I will never forget that face.
I will never forget my first instant of the negative side of 'passing.'
Well shit, I'm a black man.
When I identified as a black woman, I was at least able to approach people without feeling like I was doing anything wrong.”
Pope again shares a wellspring of an educated frustration of injustices based either on people being privy to the fact that he once was regarded as female, or the intolerance reserved solely for men of African descent.
“I used to be afraid of walking home at night, as a female. I still do now, but it's a different fear. I'm now afraid of the white men in cop cars patrolling streets. With everything that has happened nationally, I feel some small level of PTSD every time I see a cop.”
While Charleston is no stranger to racial intolerance, there is a hope that springs from cracked-concrete occupied by a racially eclectic group of people that would suggest that racial equality is something that Charleston is, at the very least, tiptoeing towards.
“I am from an upper-middle class family. My parents gave me their sports car for my graduation present. I never had a problem with police until I started passing. It was a Sunday, 11 p.m. He asked me what my parents' address was, what college I go to, after I convinced him I went to college. He asked my GPA, my major, the people who I am under with my insurance, which is of course my family. He made me wait in my car for 30 minutes while he ran my information. His reason for pulling me over was a dim tag light.”
Pope never filed a complaint after he was found by police to be a citizen legally allowed to be black in an expensive sports car.
“I was too preoccupied with my education to give voice to the situation.”
While Pope has experienced his share of ignorant mistreatment, abatement has come in the form of those who have come to know him, to love him.
“Girls Rock Charleston is an organization that I am really close to. They do so much for women, for LGBT people. They have always been very supportive of me. Beyond what they do for me, they are very active in teaching members of the community things that matter; it's a passion I share with them.”

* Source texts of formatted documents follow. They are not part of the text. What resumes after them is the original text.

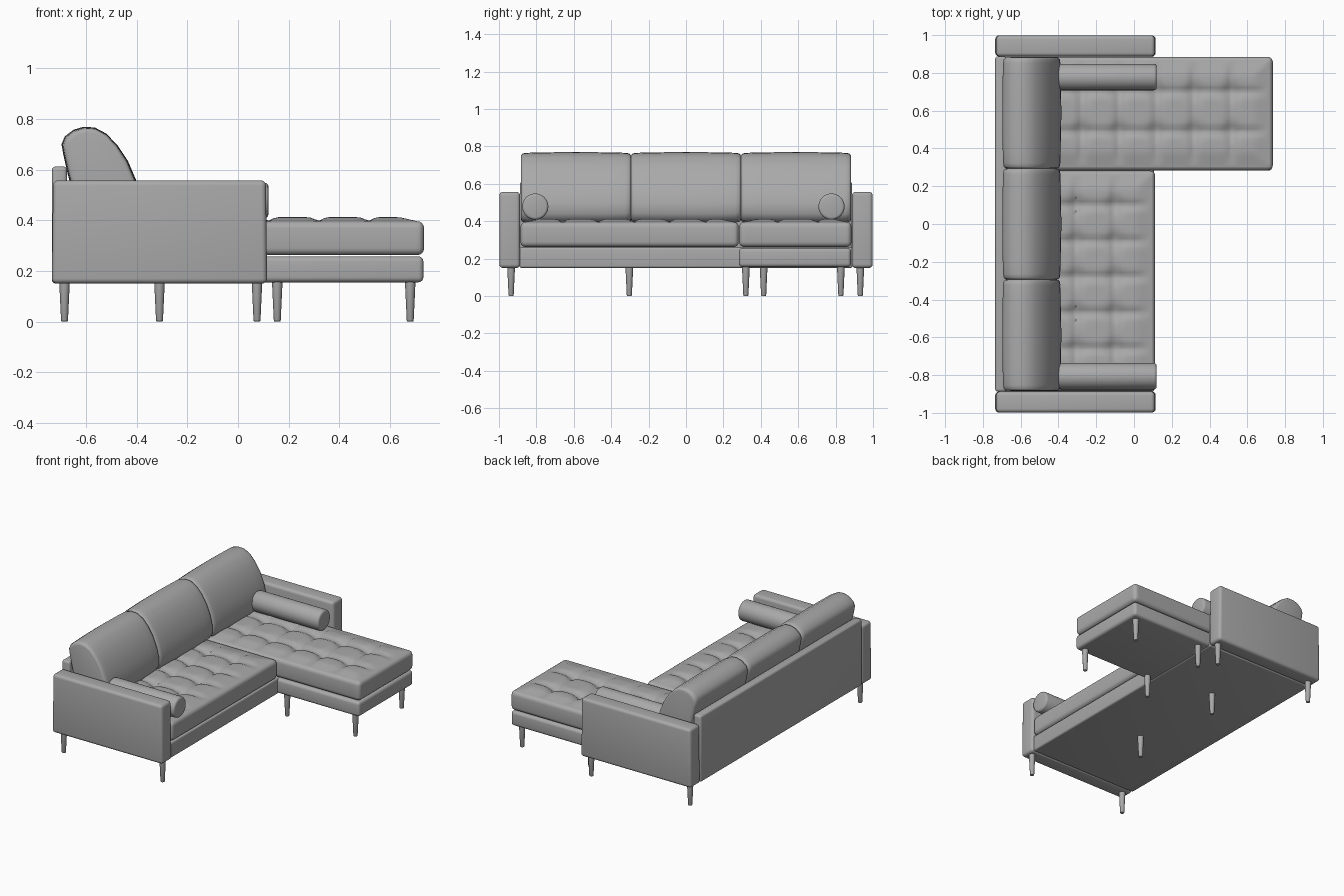
import bpy, bmesh, math
from mathutils import Vector, Matrix

if "Cube" in bpy.data.objects:
    bpy.data.objects.remove(bpy.data.objects["Cube"])

grey = bpy.data.materials.new("grey fabric")
grey.diffuse_color = (0.4, 0.4, 0.4, 1)
grey.use_nodes = True
grey.node_tree.nodes["Principled BSDF"].inputs["Base Color"].default_value = grey.diffuse_color


def finish(name, bm, angle=40):
    bmesh.ops.recalc_face_normals(bm, faces=bm.faces)
    me = bpy.data.meshes.new(name)
    bm.to_mesh(me)
    bm.free()
    me.materials.append(grey)
    ob = bpy.data.objects.new(name, me)
    bpy.context.collection.objects.link(ob)
    bpy.ops.object.select_all(action='DESELECT')
    ob.select_set(True)
    bpy.context.view_layer.objects.active = ob
    bpy.ops.object.shade_smooth_by_angle(angle=math.radians(angle))
    return ob


def rounded_box(x0, x1, y0, y1, z0, z1, r):
    bm = bmesh.new()
    bmesh.ops.create_cube(bm, size=1)
    for v in bm.verts:
        v.co = Vector((x1 if v.co.x > 0 else x0, y1 if v.co.y > 0 else y0,
                       z1 if v.co.z > 0 else z0))
    bmesh.ops.bevel(bm, geom=bm.edges[:], offset=r, segments=4,
                    profile=0.5, affect='EDGES')
    return bm


def tufted_cushion(name, x0, x1, y0, y1, z0, z1, tx, ty):
    """Rounded cushion whose top is pulled in along a grid of tufts."""
    bm = rounded_box(x0, x1, y0, y1, z0, z1, 0.028)
    for axis, a, b in ((0, x0, x1), (1, y0, y1)):
        n = round((b - a) / 0.018)
        for i in range(1, n):
            co, no = Vector((0, 0, 0)), Vector((0, 0, 0))
            co[axis], no[axis] = a + (b - a) * i / n, 1
            bmesh.ops.bisect_plane(bm, geom=bm.verts[:] + bm.edges[:] + bm.faces[:],
                                   plane_co=co, plane_no=no, dist=1e-5)
    for v in bm.verts:
        if v.co.z < z1 - 0.0005:
            continue
        x, y = v.co.x, v.co.y
        edge = min(x - x0, x1 - x, y - y0, y1 - y) - 0.028
        fade = max(0, min(1, edge / 0.07))
        dx = min(abs(x - t) for t in tx)
        dy = min(abs(y - t) for t in ty)
        crease = max(math.exp(-(dx / 0.02) ** 2), math.exp(-(dy / 0.02) ** 2))
        button = math.exp(-(dx * dx + dy * dy) / 0.04 ** 2)
        v.co.z += fade * (0.016 - 0.014 * crease - 0.022 * button)
    return finish(name, bm, 50)


# Frame: base, chaise base, back panel and arms
finish("base", rounded_box(-0.70, 0.105, -0.89, 0.89, 0.15, 0.26, 0.012))
finish("chaise_base", rounded_box(-0.1, 0.732, 0.283, 0.882, 0.155, 0.257, 0.02))
finish("back_panel", rounded_box(-0.735, -0.675, -0.888, 0.888, 0.15, 0.612, 0.015))
for side, s in (("left", -1), ("right", 1)):
    bm = rounded_box(-0.735, 0.115, 0.887, 0.998, 0.15, 0.557, 0.02)
    for v in bm.verts:
        v.co.y *= s
        v.co.x += (-0.31 - v.co.x) * 0.012 * (v.co.z - 0.15) / 0.4
    finish("arm_" + side, bm)

# Tufted seat cushions
tufted_cushion("seat_cushion", -0.67, 0.112, -0.885, 0.282, 0.262, 0.396,
               [-0.5, -0.305, -0.1], [-0.66 + 0.19 * i for i in range(5)])
tufted_cushion("chaise_cushion", -0.67, 0.735, 0.284, 0.885, 0.262, 0.396,
               [-0.475 + 0.198 * i for i in range(6)], [0.49, 0.70])

# Back cushions: side profile swept along y, drawn in towards both ends
profile = [(-0.46, 0.39), (-0.41, 0.40), (-0.385, 0.44), (-0.388, 0.50),
           (-0.403, 0.56), (-0.435, 0.635), (-0.475, 0.695), (-0.52, 0.742),
           (-0.565, 0.766), (-0.61, 0.769), (-0.65, 0.757), (-0.685, 0.73),
           (-0.697, 0.70), (-0.69, 0.66), (-0.672, 0.58), (-0.65, 0.50),
           (-0.625, 0.42), (-0.59, 0.392)]
half = [(1.0, 0.83), (0.992, 0.90), (0.965, 0.95), (0.90, 0.972),
        (0.7, 0.985), (0.4, 0.997)]
sections = [(-t, k) for t, k in half] + [(0, 1.0)] + half[::-1]
for name, yc in (("left", -0.588), ("middle", 0.0), ("right", 0.588)):
    bm = bmesh.new()
    rings = []
    for t, k in sections:
        rings.append([bm.verts.new((-0.545 + (x + 0.545) * k, yc + t * 0.294,
                                    0.57 + (z - 0.57) * (0.35 + 0.65 * k)))
                      for x, z in profile])
    n = len(profile)
    for a, b in zip(rings, rings[1:]):
        for i in range(n):
            bm.faces.new((a[i], a[(i + 1) % n], b[(i + 1) % n], b[i]))
    bm.faces.new(rings[0])
    bm.faces.new(rings[-1])
    finish("back_cushion_" + name, bm, 60)

# Bolsters lying along the arms
for name, y in (("left", -0.806), ("right", 0.778)):
    bm = bmesh.new()
    bmesh.ops.create_cone(bm, cap_ends=True, segments=32, radius1=0.07, radius2=0.07,
                          depth=0.52, matrix=Matrix.Translation((-0.14, y, 0.478))
                          @ Matrix.Rotation(math.pi / 2, 4, 'Y'))
    rims = [e for e in bm.edges if any(len(f.verts) > 4 for f in e.link_faces)]
    bmesh.ops.bevel(bm, geom=rims, offset=0.014, segments=3, profile=0.5, affect='EDGES')
    finish("bolster_" + name, bm)

# Tapered round legs
legs = [(-0.685, -0.935), (0.075, -0.935), (-0.685, 0.932), (0.075, 0.932),
        (-0.31, -0.303), (-0.31, 0.415),
        (0.155, 0.32), (0.155, 0.828), (0.68, 0.32), (0.68, 0.828)]
for i, (x, y) in enumerate(legs):
    bm = bmesh.new()
    bmesh.ops.create_cone(bm, cap_ends=True, segments=16, radius1=0.0135, radius2=0.021,
                          depth=0.16, matrix=Matrix.Translation((x, y, 0.08)))
    rim = [e for e in bm.edges if all(v.co.z < 0.01 for v in e.verts)]
    bmesh.ops.bevel(bm, geom=rim, offset=0.004, segments=2, profile=0.5, affect='EDGES')
    finish("leg_%d" % (i + 1), bm)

One could look across the room, see a stylish and edgy human, and wax whether this human has ever identified as man or woman, wonder whether this human will be prone to late-night attacks or late-night accosts.
When one looks deeper, when one asks the name of this vibrant human standing strong against the struggles that life can present, there is no question, there is no transgender person, there is only Ansley Pope, a man beaming bright against what certain sects of society have told him about who he is supposed to be. A man hungry to teach others that they are allowed to love whomever they feel they are.